→ **REQUIREMENT**
Nothing in the entries may be altered; copy them in full.

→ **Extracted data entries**
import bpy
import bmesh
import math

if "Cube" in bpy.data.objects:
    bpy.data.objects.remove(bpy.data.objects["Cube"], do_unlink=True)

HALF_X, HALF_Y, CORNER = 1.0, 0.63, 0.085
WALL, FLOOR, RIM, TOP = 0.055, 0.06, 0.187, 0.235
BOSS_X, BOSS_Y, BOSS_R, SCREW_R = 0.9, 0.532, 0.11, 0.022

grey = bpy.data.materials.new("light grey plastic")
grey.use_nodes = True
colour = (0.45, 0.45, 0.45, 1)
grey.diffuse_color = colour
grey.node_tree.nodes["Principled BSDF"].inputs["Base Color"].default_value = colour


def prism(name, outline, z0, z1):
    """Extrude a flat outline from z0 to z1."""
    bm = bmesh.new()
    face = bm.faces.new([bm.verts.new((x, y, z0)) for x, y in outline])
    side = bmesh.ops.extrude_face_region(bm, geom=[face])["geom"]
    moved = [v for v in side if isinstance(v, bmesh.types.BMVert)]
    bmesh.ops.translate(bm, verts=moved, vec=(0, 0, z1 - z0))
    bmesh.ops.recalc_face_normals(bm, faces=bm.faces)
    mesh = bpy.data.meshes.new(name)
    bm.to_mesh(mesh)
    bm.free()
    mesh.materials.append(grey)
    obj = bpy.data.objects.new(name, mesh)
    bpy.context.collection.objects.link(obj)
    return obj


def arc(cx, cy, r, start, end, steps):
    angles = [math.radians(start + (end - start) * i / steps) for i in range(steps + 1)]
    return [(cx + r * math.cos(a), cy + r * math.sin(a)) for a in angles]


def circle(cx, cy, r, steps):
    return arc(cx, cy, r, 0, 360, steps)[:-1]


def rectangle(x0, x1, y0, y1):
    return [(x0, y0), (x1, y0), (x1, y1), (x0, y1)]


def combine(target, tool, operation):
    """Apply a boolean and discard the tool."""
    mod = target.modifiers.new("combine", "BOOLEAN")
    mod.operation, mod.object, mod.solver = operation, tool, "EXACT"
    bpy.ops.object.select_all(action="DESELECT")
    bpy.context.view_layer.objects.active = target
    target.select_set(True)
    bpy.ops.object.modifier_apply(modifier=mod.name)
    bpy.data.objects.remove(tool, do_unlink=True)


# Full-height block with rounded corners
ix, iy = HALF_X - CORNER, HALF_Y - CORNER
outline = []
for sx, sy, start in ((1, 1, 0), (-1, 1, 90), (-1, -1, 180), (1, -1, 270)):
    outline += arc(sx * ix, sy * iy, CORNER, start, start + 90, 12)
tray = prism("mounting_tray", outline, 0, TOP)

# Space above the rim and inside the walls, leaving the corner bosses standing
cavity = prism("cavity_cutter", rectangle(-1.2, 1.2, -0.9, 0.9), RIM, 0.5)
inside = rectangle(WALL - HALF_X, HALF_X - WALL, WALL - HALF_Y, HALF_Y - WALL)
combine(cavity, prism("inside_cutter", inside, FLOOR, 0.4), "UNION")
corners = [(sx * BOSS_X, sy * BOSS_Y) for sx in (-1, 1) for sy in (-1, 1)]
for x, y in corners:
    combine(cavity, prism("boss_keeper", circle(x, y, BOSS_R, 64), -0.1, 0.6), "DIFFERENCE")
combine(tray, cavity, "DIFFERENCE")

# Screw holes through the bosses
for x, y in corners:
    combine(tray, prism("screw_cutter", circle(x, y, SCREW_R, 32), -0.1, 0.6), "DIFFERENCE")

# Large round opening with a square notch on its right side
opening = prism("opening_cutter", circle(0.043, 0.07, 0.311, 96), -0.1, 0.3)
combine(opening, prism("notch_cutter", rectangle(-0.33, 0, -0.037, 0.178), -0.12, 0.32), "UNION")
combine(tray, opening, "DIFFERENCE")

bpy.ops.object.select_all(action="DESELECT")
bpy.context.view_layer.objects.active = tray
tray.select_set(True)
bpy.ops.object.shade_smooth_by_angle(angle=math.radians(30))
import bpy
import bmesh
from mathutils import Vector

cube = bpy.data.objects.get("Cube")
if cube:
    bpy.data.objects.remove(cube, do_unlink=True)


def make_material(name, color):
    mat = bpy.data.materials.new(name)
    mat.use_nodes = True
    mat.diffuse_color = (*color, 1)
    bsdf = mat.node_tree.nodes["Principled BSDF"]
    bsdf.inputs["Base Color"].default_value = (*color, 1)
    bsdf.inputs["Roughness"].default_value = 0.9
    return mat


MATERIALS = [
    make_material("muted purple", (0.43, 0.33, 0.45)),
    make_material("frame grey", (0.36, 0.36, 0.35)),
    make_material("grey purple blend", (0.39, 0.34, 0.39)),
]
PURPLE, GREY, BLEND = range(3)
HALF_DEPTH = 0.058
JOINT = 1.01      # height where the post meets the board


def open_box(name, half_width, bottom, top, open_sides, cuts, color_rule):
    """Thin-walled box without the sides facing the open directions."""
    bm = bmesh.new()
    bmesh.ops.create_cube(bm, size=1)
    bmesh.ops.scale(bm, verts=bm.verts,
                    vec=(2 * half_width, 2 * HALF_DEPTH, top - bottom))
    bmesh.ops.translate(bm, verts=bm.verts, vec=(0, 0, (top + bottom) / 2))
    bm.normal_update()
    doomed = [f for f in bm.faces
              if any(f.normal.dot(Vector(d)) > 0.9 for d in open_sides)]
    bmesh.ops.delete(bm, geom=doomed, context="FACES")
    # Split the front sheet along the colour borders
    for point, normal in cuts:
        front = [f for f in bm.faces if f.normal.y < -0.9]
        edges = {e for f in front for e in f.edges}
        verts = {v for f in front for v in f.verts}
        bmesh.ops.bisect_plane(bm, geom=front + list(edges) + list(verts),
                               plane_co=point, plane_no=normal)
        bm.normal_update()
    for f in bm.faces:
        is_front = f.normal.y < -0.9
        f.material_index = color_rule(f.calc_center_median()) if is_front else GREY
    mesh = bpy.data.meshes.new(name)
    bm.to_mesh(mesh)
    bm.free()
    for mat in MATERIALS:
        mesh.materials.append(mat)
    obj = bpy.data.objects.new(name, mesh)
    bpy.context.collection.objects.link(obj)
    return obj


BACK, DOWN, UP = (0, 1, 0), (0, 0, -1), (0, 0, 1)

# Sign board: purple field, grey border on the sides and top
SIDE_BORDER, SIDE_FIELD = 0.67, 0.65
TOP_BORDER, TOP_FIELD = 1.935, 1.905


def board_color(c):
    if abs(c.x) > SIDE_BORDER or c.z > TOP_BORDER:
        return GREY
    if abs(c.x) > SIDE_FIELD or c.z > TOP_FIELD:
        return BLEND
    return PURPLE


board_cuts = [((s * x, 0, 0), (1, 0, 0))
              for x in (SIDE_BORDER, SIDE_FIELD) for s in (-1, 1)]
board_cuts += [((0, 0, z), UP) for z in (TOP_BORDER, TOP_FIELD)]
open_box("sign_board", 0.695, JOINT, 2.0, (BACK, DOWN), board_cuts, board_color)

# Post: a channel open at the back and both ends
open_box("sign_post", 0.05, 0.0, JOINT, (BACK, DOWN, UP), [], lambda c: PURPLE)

→ **TASK ANSWER**
import bpy
import bmesh
import math

if "Cube" in bpy.data.objects:
    bpy.data.objects.remove(bpy.data.objects["Cube"], do_unlink=True)

HALF_X, HALF_Y, CORNER = 1.0, 0.63, 0.085
WALL, FLOOR, RIM, TOP = 0.055, 0.06, 0.187, 0.235
BOSS_X, BOSS_Y, BOSS_R, SCREW_R = 0.9, 0.532, 0.11, 0.022

grey = bpy.data.materials.new("light grey plastic")
grey.use_nodes = True
colour = (0.45, 0.45, 0.45, 1)
grey.diffuse_color = colour
grey.node_tree.nodes["Principled BSDF"].inputs["Base Color"].default_value = colour


def prism(name, outline, z0, z1):
    """Extrude a flat outline from z0 to z1."""
    bm = bmesh.new()
    face = bm.faces.new([bm.verts.new((x, y, z0)) for x, y in outline])
    side = bmesh.ops.extrude_face_region(bm, geom=[face])["geom"]
    moved = [v for v in side if isinstance(v, bmesh.types.BMVert)]
    bmesh.ops.translate(bm, verts=moved, vec=(0, 0, z1 - z0))
    bmesh.ops.recalc_face_normals(bm, faces=bm.faces)
    mesh = bpy.data.meshes.new(name)
    bm.to_mesh(mesh)
    bm.free()
    mesh.materials.append(grey)
    obj = bpy.data.objects.new(name, mesh)
    bpy.context.collection.objects.link(obj)
    return obj


def arc(cx, cy, r, start, end, steps):
    angles = [math.radians(start + (end - start) * i / steps) for i in range(steps + 1)]
    return [(cx + r * math.cos(a), cy + r * math.sin(a)) for a in angles]


def circle(cx, cy, r, steps):
    return arc(cx, cy, r, 0, 360, steps)[:-1]


def rectangle(x0, x1, y0, y1):
    return [(x0, y0), (x1, y0), (x1, y1), (x0, y1)]


def combine(target, tool, operation):
    """Apply a boolean and discard the tool."""
    mod = target.modifiers.new("combine", "BOOLEAN")
    mod.operation, mod.object, mod.solver = operation, tool, "EXACT"
    bpy.ops.object.select_all(action="DESELECT")
    bpy.context.view_layer.objects.active = target
    target.select_set(True)
    bpy.ops.object.modifier_apply(modifier=mod.name)
    bpy.data.objects.remove(tool, do_unlink=True)


# Full-height block with rounded corners
ix, iy = HALF_X - CORNER, HALF_Y - CORNER
outline = []
for sx, sy, start in ((1, 1, 0), (-1, 1, 90), (-1, -1, 180), (1, -1, 270)):
    outline += arc(sx * ix, sy * iy, CORNER, start, start + 90, 12)
tray = prism("mounting_tray", outline, 0, TOP)

# Space above the rim and inside the walls, leaving the corner bosses standing
cavity = prism("cavity_cutter", rectangle(-1.2, 1.2, -0.9, 0.9), RIM, 0.5)
inside = rectangle(WALL - HALF_X, HALF_X - WALL, WALL - HALF_Y, HALF_Y - WALL)
combine(cavity, prism("inside_cutter", inside, FLOOR, 0.4), "UNION")
corners = [(sx * BOSS_X, sy * BOSS_Y) for sx in (-1, 1) for sy in (-1, 1)]
for x, y in corners:
    combine(cavity, prism("boss_keeper", circle(x, y, BOSS_R, 64), -0.1, 0.6), "DIFFERENCE")
combine(tray, cavity, "DIFFERENCE")

# Screw holes through the bosses
for x, y in corners:
    combine(tray, prism("screw_cutter", circle(x, y, SCREW_R, 32), -0.1, 0.6), "DIFFERENCE")

# Large round opening with a square notch on its right side
opening = prism("opening_cutter", circle(0.043, 0.07, 0.311, 96), -0.1, 0.3)
combine(opening, prism("notch_cutter", rectangle(-0.33, 0, -0.037, 0.178), -0.12, 0.32), "UNION")
combine(tray, opening, "DIFFERENCE")

bpy.ops.object.select_all(action="DESELECT")
bpy.context.view_layer.objects.active = tray
tray.select_set(True)
bpy.ops.object.shade_smooth_by_angle(angle=math.radians(30))
import bpy
import bmesh
from mathutils import Vector

cube = bpy.data.objects.get("Cube")
if cube:
    bpy.data.objects.remove(cube, do_unlink=True)


def make_material(name, color):
    mat = bpy.data.materials.new(name)
    mat.use_nodes = True
    mat.diffuse_color = (*color, 1)
    bsdf = mat.node_tree.nodes["Principled BSDF"]
    bsdf.inputs["Base Color"].default_value = (*color, 1)
    bsdf.inputs["Roughness"].default_value = 0.9
    return mat


MATERIALS = [
    make_material("muted purple", (0.43, 0.33, 0.45)),
    make_material("frame grey", (0.36, 0.36, 0.35)),
    make_material("grey purple blend", (0.39, 0.34, 0.39)),
]
PURPLE, GREY, BLEND = range(3)
HALF_DEPTH = 0.058
JOINT = 1.01      # height where the post meets the board


def open_box(name, half_width, bottom, top, open_sides, cuts, color_rule):
    """Thin-walled box without the sides facing the open directions."""
    bm = bmesh.new()
    bmesh.ops.create_cube(bm, size=1)
    bmesh.ops.scale(bm, verts=bm.verts,
                    vec=(2 * half_width, 2 * HALF_DEPTH, top - bottom))
    bmesh.ops.translate(bm, verts=bm.verts, vec=(0, 0, (top + bottom) / 2))
    bm.normal_update()
    doomed = [f for f in bm.faces
              if any(f.normal.dot(Vector(d)) > 0.9 for d in open_sides)]
    bmesh.ops.delete(bm, geom=doomed, context="FACES")
    # Split the front sheet along the colour borders
    for point, normal in cuts:
        front = [f for f in bm.faces if f.normal.y < -0.9]
        edges = {e for f in front for e in f.edges}
        verts = {v for f in front for v in f.verts}
        bmesh.ops.bisect_plane(bm, geom=front + list(edges) + list(verts),
                               plane_co=point, plane_no=normal)
        bm.normal_update()
    for f in bm.faces:
        is_front = f.normal.y < -0.9
        f.material_index = color_rule(f.calc_center_median()) if is_front else GREY
    mesh = bpy.data.meshes.new(name)
    bm.to_mesh(mesh)
    bm.free()
    for mat in MATERIALS:
        mesh.materials.append(mat)
    obj = bpy.data.objects.new(name, mesh)
    bpy.context.collection.objects.link(obj)
    return obj


BACK, DOWN, UP = (0, 1, 0), (0, 0, -1), (0, 0, 1)

# Sign board: purple field, grey border on the sides and top
SIDE_BORDER, SIDE_FIELD = 0.67, 0.65
TOP_BORDER, TOP_FIELD = 1.935, 1.905


def board_color(c):
    if abs(c.x) > SIDE_BORDER or c.z > TOP_BORDER:
        return GREY
    if abs(c.x) > SIDE_FIELD or c.z > TOP_FIELD:
        return BLEND
    return PURPLE


board_cuts = [((s * x, 0, 0), (1, 0, 0))
              for x in (SIDE_BORDER, SIDE_FIELD) for s in (-1, 1)]
board_cuts += [((0, 0, z), UP) for z in (TOP_BORDER, TOP_FIELD)]
open_box("sign_board", 0.695, JOINT, 2.0, (BACK, DOWN), board_cuts, board_color)

# Post: a channel open at the back and both ends
open_box("sign_post", 0.05, 0.0, JOINT, (BACK, DOWN, UP), [], lambda c: PURPLE)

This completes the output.